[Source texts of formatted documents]

= Beginning of Section =

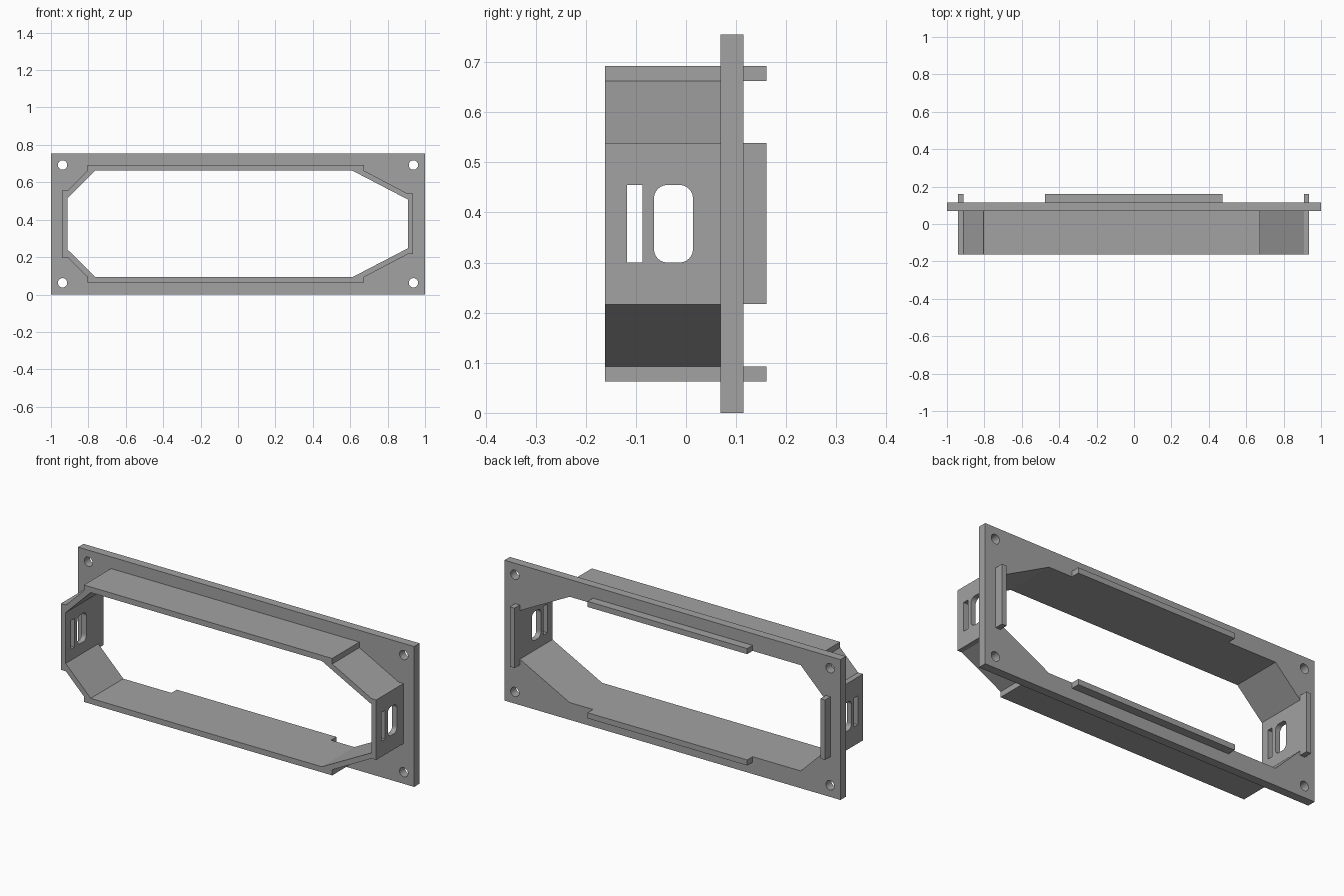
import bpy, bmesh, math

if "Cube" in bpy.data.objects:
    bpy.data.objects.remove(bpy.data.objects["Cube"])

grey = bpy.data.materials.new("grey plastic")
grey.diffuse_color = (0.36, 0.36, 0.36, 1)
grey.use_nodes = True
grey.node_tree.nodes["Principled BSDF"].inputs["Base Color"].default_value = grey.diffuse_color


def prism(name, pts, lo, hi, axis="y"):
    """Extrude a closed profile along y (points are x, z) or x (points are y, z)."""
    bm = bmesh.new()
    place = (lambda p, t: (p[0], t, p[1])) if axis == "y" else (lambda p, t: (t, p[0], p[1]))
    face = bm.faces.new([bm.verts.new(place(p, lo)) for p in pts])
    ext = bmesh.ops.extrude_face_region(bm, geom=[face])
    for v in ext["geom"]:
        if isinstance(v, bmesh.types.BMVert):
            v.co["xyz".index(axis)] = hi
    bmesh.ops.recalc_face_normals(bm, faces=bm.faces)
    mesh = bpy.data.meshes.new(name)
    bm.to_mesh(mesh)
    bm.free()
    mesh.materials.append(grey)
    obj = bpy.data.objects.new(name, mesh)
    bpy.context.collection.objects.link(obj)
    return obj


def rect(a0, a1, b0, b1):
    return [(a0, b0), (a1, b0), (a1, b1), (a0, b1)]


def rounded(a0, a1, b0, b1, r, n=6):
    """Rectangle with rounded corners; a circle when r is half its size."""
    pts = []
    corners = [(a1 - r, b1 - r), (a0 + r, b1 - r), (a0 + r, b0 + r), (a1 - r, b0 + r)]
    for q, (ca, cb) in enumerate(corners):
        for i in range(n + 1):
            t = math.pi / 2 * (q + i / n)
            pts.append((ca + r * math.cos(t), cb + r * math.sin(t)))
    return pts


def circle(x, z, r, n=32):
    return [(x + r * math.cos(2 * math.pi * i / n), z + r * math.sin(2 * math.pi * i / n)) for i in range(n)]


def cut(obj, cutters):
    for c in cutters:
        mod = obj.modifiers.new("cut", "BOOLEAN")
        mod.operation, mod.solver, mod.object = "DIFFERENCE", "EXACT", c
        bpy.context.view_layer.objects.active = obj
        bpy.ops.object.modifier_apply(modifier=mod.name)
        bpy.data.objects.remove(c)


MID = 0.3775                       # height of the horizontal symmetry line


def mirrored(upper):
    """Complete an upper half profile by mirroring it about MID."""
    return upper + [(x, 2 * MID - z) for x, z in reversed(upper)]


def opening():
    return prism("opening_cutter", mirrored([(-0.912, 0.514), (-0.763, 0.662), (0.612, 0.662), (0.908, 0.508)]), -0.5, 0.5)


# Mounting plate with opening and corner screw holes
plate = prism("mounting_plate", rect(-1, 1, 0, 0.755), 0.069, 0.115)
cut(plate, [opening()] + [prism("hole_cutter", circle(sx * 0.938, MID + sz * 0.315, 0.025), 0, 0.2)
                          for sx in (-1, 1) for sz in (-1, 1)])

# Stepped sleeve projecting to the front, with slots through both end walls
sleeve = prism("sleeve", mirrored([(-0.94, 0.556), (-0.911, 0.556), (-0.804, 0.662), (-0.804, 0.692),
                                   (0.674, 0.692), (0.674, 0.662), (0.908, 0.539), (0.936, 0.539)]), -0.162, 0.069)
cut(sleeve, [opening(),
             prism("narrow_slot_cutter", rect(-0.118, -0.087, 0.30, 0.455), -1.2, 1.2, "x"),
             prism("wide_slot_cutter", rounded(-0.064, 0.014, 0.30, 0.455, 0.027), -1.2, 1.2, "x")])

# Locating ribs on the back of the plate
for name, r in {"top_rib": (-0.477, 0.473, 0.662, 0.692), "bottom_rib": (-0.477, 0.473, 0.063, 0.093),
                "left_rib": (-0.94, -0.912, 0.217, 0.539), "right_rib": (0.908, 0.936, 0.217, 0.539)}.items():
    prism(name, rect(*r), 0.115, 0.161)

= End of Section =
= Beginning of Section =

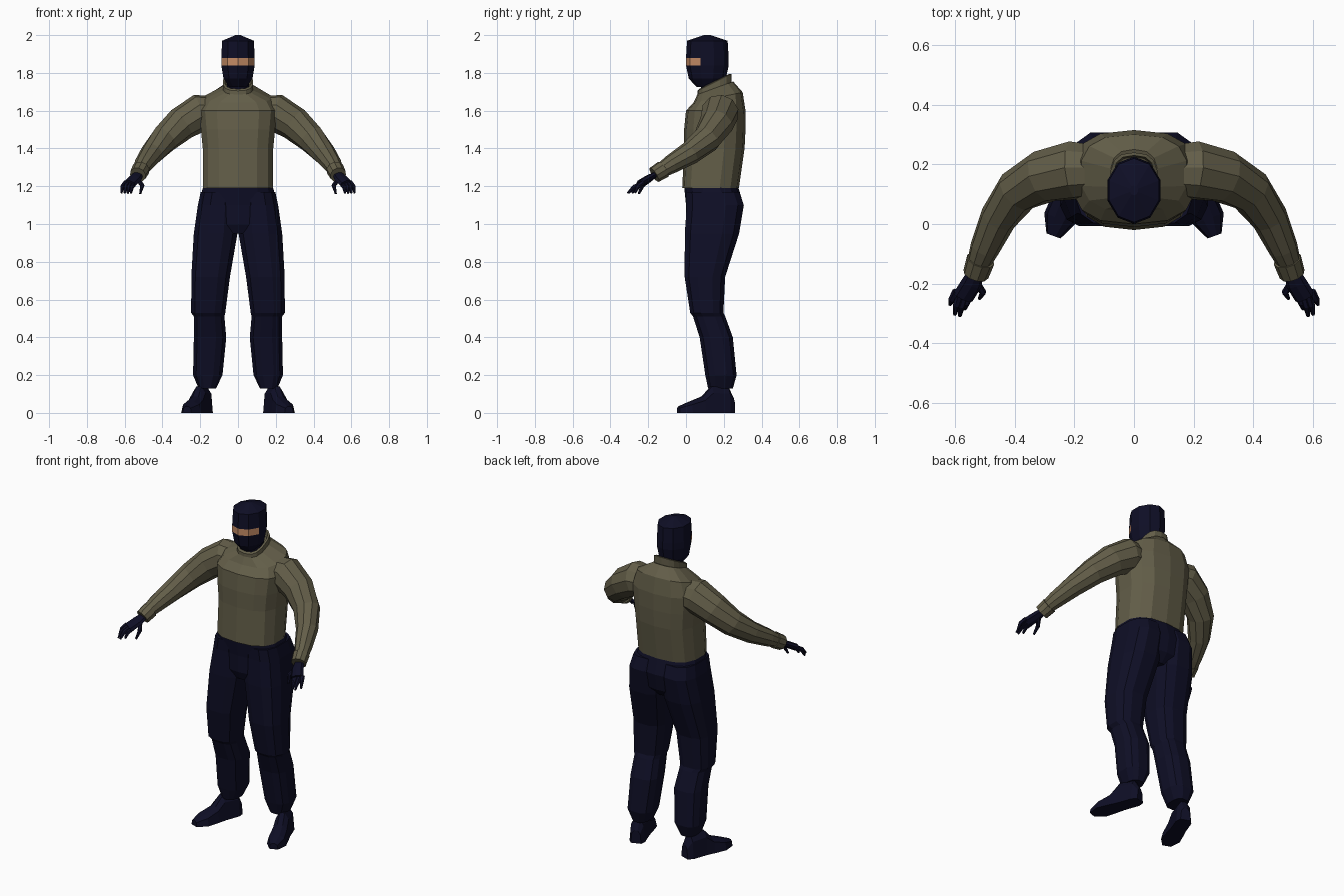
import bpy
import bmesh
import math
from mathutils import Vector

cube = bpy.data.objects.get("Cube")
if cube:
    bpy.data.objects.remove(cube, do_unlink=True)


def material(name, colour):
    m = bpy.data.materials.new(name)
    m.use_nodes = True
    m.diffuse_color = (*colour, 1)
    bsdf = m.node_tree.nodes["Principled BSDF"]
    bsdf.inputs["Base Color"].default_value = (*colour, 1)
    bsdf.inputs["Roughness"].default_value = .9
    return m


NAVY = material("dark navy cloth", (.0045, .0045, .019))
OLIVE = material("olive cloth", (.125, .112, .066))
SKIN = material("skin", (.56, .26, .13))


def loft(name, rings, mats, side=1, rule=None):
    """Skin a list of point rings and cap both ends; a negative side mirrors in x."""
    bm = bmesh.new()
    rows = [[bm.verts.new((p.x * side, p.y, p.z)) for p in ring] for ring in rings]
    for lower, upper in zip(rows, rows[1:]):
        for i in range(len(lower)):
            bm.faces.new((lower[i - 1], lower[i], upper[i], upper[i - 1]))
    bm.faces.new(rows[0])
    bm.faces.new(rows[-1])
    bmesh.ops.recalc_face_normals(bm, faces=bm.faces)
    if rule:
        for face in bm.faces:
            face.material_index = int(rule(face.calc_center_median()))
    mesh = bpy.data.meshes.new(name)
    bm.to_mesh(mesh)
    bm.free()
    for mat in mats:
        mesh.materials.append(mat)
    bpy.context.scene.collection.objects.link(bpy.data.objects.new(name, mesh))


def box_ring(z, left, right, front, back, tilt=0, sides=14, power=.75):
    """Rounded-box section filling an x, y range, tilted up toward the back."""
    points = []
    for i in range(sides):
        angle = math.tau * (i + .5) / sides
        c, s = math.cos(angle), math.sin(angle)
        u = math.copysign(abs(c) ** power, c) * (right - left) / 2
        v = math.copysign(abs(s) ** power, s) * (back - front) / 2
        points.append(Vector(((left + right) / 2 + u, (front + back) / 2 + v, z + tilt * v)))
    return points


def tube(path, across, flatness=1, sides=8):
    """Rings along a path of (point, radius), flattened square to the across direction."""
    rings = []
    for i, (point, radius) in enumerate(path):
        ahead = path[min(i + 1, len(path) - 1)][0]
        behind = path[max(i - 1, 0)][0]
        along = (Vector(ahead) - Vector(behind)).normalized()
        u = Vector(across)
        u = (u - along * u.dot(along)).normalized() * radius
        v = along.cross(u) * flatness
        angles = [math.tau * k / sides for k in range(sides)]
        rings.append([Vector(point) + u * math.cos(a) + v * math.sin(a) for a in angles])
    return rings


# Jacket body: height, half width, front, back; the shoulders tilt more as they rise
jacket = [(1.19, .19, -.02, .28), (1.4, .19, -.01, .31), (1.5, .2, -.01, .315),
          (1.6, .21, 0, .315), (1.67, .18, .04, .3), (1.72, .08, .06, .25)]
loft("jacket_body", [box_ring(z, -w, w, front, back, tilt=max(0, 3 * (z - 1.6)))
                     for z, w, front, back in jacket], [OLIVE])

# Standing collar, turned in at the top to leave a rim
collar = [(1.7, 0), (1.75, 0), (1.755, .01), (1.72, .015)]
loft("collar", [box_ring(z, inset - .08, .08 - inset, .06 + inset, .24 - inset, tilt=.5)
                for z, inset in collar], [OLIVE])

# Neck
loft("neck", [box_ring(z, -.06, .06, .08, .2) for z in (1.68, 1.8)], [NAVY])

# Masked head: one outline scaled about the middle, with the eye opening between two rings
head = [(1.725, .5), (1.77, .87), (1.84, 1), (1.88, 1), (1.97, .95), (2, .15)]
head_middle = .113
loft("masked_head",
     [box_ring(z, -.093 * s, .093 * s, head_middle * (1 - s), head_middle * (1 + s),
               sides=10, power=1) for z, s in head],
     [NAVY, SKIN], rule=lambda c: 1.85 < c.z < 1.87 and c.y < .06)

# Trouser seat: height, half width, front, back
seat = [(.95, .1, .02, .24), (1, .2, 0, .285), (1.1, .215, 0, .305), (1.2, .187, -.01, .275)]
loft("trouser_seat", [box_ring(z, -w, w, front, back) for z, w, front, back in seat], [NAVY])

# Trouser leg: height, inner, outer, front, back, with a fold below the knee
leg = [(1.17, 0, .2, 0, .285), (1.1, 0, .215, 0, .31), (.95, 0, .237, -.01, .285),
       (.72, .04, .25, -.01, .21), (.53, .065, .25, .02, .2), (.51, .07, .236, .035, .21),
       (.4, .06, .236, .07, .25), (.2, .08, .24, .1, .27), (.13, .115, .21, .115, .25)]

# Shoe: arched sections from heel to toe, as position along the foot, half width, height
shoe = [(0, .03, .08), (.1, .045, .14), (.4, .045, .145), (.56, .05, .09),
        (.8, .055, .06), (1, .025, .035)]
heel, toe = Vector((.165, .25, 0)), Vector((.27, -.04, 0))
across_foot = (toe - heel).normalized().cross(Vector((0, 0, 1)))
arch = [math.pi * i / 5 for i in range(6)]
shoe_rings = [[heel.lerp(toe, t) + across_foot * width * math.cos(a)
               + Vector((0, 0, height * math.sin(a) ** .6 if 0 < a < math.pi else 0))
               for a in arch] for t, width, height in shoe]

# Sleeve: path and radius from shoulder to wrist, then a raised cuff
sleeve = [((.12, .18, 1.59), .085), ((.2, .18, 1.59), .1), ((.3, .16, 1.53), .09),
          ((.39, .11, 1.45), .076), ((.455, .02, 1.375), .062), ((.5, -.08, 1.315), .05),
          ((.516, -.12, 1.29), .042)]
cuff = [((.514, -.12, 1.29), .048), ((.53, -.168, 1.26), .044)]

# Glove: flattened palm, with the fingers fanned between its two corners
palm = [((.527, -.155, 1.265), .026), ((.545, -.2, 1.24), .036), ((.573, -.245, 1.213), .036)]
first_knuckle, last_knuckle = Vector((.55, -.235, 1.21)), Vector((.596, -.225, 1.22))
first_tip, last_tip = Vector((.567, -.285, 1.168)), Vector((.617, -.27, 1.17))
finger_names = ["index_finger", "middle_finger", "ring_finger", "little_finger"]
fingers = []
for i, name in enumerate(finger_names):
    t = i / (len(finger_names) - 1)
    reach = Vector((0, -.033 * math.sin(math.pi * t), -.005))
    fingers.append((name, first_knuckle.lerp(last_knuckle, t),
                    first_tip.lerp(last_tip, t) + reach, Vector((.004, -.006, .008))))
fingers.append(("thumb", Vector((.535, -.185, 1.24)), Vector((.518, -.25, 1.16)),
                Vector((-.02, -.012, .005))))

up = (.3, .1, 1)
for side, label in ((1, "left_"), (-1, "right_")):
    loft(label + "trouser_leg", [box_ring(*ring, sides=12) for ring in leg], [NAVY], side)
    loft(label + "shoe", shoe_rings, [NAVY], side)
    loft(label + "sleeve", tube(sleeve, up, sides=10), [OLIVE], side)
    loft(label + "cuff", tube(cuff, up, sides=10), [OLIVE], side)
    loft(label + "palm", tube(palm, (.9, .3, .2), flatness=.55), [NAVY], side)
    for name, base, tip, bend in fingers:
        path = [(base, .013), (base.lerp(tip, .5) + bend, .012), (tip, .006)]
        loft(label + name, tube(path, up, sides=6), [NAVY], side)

= End of Section =

Give back exactly the lines above starting at the line where "t = math.pi / 2 * (q + i / n)" appears and ending at the line where "# Stepped sleeve" appears, both included, with no other lines.

            t = math.pi / 2 * (q + i / n)
            pts.append((ca + r * math.cos(t), cb + r * math.sin(t)))
    return pts


def circle(x, z, r, n=32):
    return [(x + r * math.cos(2 * math.pi * i / n), z + r * math.sin(2 * math.pi * i / n)) for i in range(n)]


def cut(obj, cutters):
    for c in cutters:
        mod = obj.modifiers.new("cut", "BOOLEAN")
        mod.operation, mod.solver, mod.object = "DIFFERENCE", "EXACT", c
        bpy.context.view_layer.objects.active = obj
        bpy.ops.object.modifier_apply(modifier=mod.name)
        bpy.data.objects.remove(c)


MID = 0.3775                       # height of the horizontal symmetry line


def mirrored(upper):
    """Complete an upper half profile by mirroring it about MID."""
    return upper + [(x, 2 * MID - z) for x, z in reversed(upper)]


def opening():
    return prism("opening_cutter", mirrored([(-0.912, 0.514), (-0.763, 0.662), (0.612, 0.662), (0.908, 0.508)]), -0.5, 0.5)


# Mounting plate with opening and corner screw holes
plate = prism("mounting_plate", rect(-1, 1, 0, 0.755), 0.069, 0.115)
cut(plate, [opening()] + [prism("hole_cutter", circle(sx * 0.938, MID + sz * 0.315, 0.025), 0, 0.2)
                          for sx in (-1, 1) for sz in (-1, 1)])

# Stepped sleeve projecting to the front, with slots through both end walls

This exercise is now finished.